Start of Information shown

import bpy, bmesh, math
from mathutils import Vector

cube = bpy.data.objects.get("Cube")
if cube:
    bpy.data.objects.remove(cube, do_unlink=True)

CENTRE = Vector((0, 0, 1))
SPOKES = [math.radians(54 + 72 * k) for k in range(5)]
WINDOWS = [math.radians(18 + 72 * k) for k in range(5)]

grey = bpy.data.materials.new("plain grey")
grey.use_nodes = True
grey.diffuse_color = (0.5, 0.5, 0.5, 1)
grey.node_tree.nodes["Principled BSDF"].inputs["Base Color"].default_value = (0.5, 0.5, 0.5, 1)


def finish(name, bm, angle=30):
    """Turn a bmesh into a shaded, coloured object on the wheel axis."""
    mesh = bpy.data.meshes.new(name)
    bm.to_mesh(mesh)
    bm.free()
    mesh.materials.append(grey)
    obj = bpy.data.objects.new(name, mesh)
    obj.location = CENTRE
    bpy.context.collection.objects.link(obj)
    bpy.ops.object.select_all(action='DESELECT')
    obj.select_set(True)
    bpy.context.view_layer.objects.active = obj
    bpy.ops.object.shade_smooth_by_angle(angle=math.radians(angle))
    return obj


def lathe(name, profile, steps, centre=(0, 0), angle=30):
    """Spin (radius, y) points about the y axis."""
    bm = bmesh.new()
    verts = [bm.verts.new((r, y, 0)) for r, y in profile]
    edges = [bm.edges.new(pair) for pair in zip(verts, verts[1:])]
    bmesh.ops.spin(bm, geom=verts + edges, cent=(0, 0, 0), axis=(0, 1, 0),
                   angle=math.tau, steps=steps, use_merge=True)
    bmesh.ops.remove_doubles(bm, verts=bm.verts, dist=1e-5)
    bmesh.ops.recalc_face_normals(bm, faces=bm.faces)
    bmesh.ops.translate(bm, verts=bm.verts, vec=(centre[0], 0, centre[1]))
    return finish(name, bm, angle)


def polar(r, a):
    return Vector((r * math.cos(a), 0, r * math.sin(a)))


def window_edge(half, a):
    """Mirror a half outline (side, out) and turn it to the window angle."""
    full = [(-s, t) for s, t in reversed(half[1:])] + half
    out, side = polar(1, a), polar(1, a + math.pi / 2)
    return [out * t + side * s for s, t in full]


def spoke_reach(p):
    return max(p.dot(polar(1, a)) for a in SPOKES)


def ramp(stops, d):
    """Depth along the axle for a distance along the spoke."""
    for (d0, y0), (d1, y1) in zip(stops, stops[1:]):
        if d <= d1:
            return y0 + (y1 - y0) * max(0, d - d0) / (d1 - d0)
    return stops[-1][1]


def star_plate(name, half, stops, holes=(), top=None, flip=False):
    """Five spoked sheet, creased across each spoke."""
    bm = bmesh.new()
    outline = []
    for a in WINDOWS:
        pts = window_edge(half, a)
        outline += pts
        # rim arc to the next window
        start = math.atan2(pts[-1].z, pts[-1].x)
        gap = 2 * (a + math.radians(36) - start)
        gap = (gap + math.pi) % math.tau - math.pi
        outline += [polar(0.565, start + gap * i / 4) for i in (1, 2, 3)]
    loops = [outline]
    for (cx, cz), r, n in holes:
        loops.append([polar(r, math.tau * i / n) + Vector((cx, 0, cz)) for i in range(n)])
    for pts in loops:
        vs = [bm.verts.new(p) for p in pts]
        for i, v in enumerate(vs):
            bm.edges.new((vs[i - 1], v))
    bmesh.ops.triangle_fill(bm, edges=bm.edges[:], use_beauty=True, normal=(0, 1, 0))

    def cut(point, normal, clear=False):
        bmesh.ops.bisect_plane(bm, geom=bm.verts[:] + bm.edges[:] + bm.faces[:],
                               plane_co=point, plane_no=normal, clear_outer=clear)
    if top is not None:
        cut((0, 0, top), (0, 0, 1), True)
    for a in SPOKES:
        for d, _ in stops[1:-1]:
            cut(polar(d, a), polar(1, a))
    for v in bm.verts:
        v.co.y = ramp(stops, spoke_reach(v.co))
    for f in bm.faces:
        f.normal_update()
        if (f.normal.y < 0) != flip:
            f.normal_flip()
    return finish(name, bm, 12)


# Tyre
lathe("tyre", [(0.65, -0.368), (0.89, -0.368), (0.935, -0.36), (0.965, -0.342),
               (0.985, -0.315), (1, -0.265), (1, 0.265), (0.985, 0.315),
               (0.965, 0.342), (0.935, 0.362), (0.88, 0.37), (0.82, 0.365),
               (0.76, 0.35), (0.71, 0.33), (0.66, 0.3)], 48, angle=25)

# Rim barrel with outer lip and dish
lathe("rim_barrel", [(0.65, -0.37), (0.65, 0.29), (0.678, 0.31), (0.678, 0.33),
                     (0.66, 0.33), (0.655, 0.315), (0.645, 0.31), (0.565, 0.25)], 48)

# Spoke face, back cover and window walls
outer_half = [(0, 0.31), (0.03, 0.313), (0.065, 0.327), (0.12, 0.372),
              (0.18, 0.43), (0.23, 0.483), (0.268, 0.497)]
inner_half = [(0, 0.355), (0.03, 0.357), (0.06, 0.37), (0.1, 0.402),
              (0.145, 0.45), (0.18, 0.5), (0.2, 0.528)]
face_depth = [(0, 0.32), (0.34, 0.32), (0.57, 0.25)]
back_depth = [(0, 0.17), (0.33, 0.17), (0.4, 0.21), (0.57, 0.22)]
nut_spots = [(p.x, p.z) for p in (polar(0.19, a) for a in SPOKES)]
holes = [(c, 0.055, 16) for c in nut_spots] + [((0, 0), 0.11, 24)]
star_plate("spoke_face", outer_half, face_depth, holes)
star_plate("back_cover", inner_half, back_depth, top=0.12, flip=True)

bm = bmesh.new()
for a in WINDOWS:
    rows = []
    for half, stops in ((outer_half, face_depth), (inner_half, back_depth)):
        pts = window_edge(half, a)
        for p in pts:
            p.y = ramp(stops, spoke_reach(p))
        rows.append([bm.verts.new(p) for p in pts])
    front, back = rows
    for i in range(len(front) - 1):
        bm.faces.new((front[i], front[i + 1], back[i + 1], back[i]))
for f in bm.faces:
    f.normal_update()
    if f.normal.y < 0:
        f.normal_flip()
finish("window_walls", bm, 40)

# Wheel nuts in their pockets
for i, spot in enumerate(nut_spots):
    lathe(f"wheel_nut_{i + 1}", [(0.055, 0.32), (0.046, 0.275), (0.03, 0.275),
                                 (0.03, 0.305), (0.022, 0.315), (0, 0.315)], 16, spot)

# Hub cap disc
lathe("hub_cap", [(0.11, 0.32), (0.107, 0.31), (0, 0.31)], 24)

End of Information shown

◆ What you will do:
Lines before the one containing "if f.normal.y <" are left out. Repeat that line and all lines after it in the records above exactly.

◆ Your solution:
    if f.normal.y < 0:
        f.normal_flip()
finish("window_walls", bm, 40)

# Wheel nuts in their pockets
for i, spot in enumerate(nut_spots):
    lathe(f"wheel_nut_{i + 1}", [(0.055, 0.32), (0.046, 0.275), (0.03, 0.275),
                                 (0.03, 0.305), (0.022, 0.315), (0, 0.315)], 16, spot)

# Hub cap disc
lathe("hub_cap", [(0.11, 0.32), (0.107, 0.31), (0, 0.31)], 24)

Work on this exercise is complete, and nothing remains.